Under section 327 of the Companies (Winding Up and Miscellaneous Provisions) Ordinance (Cap. 32), the Court can exercise its discretion to wind up a foreign-incorporated company. A recent case reaffirms the three core requirements necessary to enable the court to exercise that discretion.
The Court of Final Appeal confirmed in Kam Leung Siu Kwan v Kam Kwan Lai (2015) 18 HKCFAR 501 (Kam v Kam) that there are three “core requirements” which must be satisfied before the Court will exercise its statutory jurisdiction to wind-up a foreign-incorporated company, namely:-
there has to be a sufficient connection with Hong Kong, but this does not necessarily have to consist of the presence of assets within the jurisdiction;
there must be a reasonable possibility that the winding-up order will benefit those applying for it; and
the court must be able to exercise jurisdiction over one or more persons in the distribution of the company’s assets.
Previously, we reported on the Court of First Instance judgment in Shandong Chenming Paper Holdings Ltd v Arjowiggins HKK 2 Ltd (HCMP 3060/2016) in which the Court gave an extensive analysis on what constitutes a sufficient benefit under the second core requirement.

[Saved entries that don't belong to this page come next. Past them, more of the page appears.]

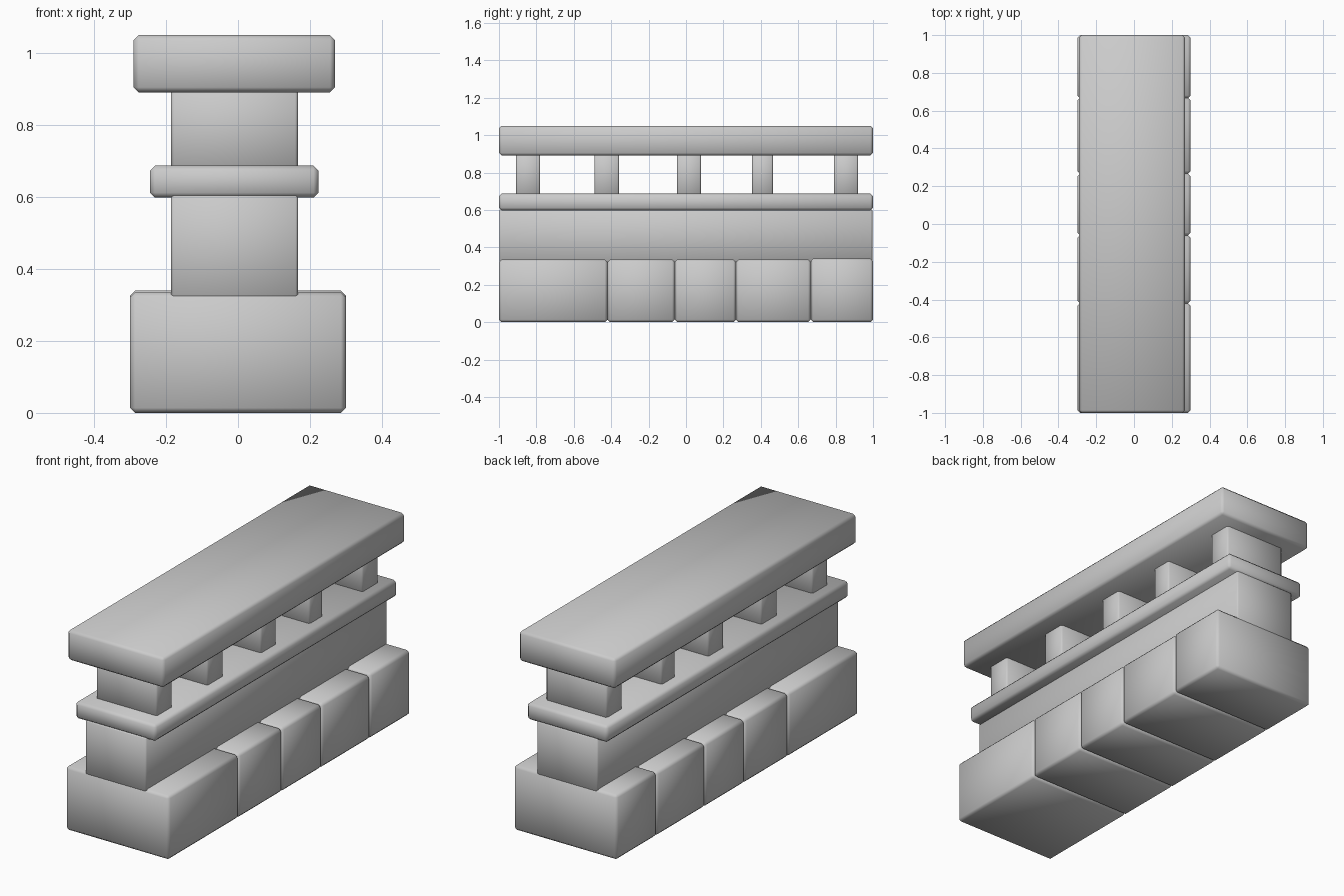
import bpy, math

if "Cube" in bpy.data.objects:
    bpy.data.objects.remove(bpy.data.objects["Cube"])


def block(name, x, y, z, bevel):
    """Chamfered box spanning the given (min, max) ranges."""
    spans = (x, y, z)
    centre = [(a + b) / 2 for a, b in spans]
    bpy.ops.mesh.primitive_cube_add(size=1, location=centre)
    ob = bpy.context.object
    ob.name = name
    ob.scale = [b - a for a, b in spans]
    bpy.ops.object.transform_apply(location=False, rotation=False, scale=True)
    mod = ob.modifiers.new("chamfer", 'BEVEL')
    mod.width = bevel
    mod.segments = 1
    bpy.ops.object.modifier_apply(modifier=mod.name)
    bpy.ops.object.shade_smooth_by_angle(angle=math.radians(60))
    return ob


# Foundation stones of uneven length
cuts = [-1.0, -0.42, -0.06, 0.267, 0.667, 1.0]
tops = [0.335, 0.335, 0.335, 0.335, 0.34]
for i, top in enumerate(tops):
    block(f"base_stone_{i + 1}", (-0.30, 0.30), (cuts[i], cuts[i + 1]), (0, top), 0.014)

# Low wall and the ledge on it
WALL_X = (-0.186, 0.167)
block("wall", WALL_X, (-0.998, 0.996), (0.32, 0.605), 0.007)
block("ledge", (-0.245, 0.224), (-1.0, 1.0), (0.598, 0.687), 0.014)

# Balusters
posts = [(-0.909, -0.78), (-0.49, -0.358), (-0.048, 0.08), (0.353, 0.465), (0.79, 0.92)]
for i, y in enumerate(posts):
    block(f"post_{i + 1}", WALL_X, y, (0.675, 0.902), 0.008)

# Top rail
block("top_rail", (-0.29, 0.27), (-1.0, 1.0), (0.891, 1.05), 0.014)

The Court of First Instance decision was appealed and here, we look at the judgment recently handed down by the Court of Appeal.
Court of First Instance decision
At first instance, the Court took the view that the leverage created by the prospect of a winding-up petition or the appointment of a liquidator and the steps that a liquidator may take to recover assets would constitute reasonable prospects of benefit for the petitioner, i.e. Arjowiggins in this case, such as to satisfy the second core requirement.
The Court went on to hold that even if the leverage did not constitute a reasonable prospect of benefit to Arjowiggins arising from the making of a winding-up order, the second core requirement could be moderated, i.e. dispensed with, where justified by the circumstances of the case and that the present case was one in which moderation would have been justified.
On such basis, the Court dismissed Shandong Chenming’s application for a declaration that Arjowiggins would not be able to satisfy the three core requirements for the Court to exercise its jurisdiction to wind up Shandong Chenming.
Court of Appeal decision (CACV 158/2017)
Shandong Chenming contended that the judge at first instance had been wrong to conclude that the leverage created by the prospect of a winding-up petition could satisfy the second core requirement and also wrong to conclude that the second core requirement was capable of moderation, and in any event, the present circumstances did not call for moderation.
Could the second core requirement be moderated?
The Court of Appeal revisited the propositions in the Court of Final Appeal decision in Kam v Kam and Court of Appeal decision, Re China Medical Technologies  HKCA 111, and confirmed that whilst the third core requirement might sometimes be dispensed with in appropriate circumstances, the second core requirement was always essential.
The Court considered that in the enquiry as to whether the second core requirement was met, there is some flexibility as to the nature or extent of the likely benefit to the petitioner as long as the benefit can be said to be a real possibility, rather than a merely theoretical one.
In light of its conclusion, there was no need for the Court to decide whether the present case was an appropriate case to moderate the second core requirement.
Was the leverage created by the prospect of a winding-up order sufficient to satisfy the second core requirement?
The Court of Appeal went on to conclude that the judge at first instance had not erred in deciding that the leverage created by the prospect of a winding-up order was sufficient to satisfy the second core requirement.
There was no evidence to support Shandong Chenming’s contention that Arjowiggins did not intend to seek the making of a winding-up order and was merely attempting to put pressure on Shandong Chengming to pay the arbitral award.
The Court of Appeal disagreed with Shandong Chenming’s suggestion that it might be improper to exert pressure to pay by presenting a winding-up petition. It is only improper to seek to use a winding-up petition to pressure a company into payment of a disputed debt, the Court said. Where the debt is undisputed or indisputable, as in this case, the petitioner is entitled to present a winding-up petition ex debito justitiae and thus cannot be said to be acting improperly.
The Court also rejected Shandong Chenming’s argument that the benefit available to a petitioner has to be one that also benefits all other creditors, as that proposition contradicts case authorities.
The Court of Appeal therefore concluded that there was a real possibility of benefit to Arjowiggins in the making of a winding-up order against Shandong Chenming and the appeal was dismissed.
This judgment reaffirms the three core requirements approved in Kam v Kam for the Hong Kong Courts to exercise their jurisdiction to wind up a foreign company under s.327 of Cap.32. It also clarifies that the second core requirement is an essential requirement, which cannot be moderated or dispensed with, whereas the third core requirement can be dispensed with in appropriate circumstances.
Further, the Court of Appeal confirmed that the leverage arising from the prospect of a winding-up order being made, is sufficient to satisfy the second core requirement. It further confirmed that it is not improper for a creditor to use the winding-up mechanism to exert pressure on a debtor for payment, so long as the debt is undisputed or indisputable.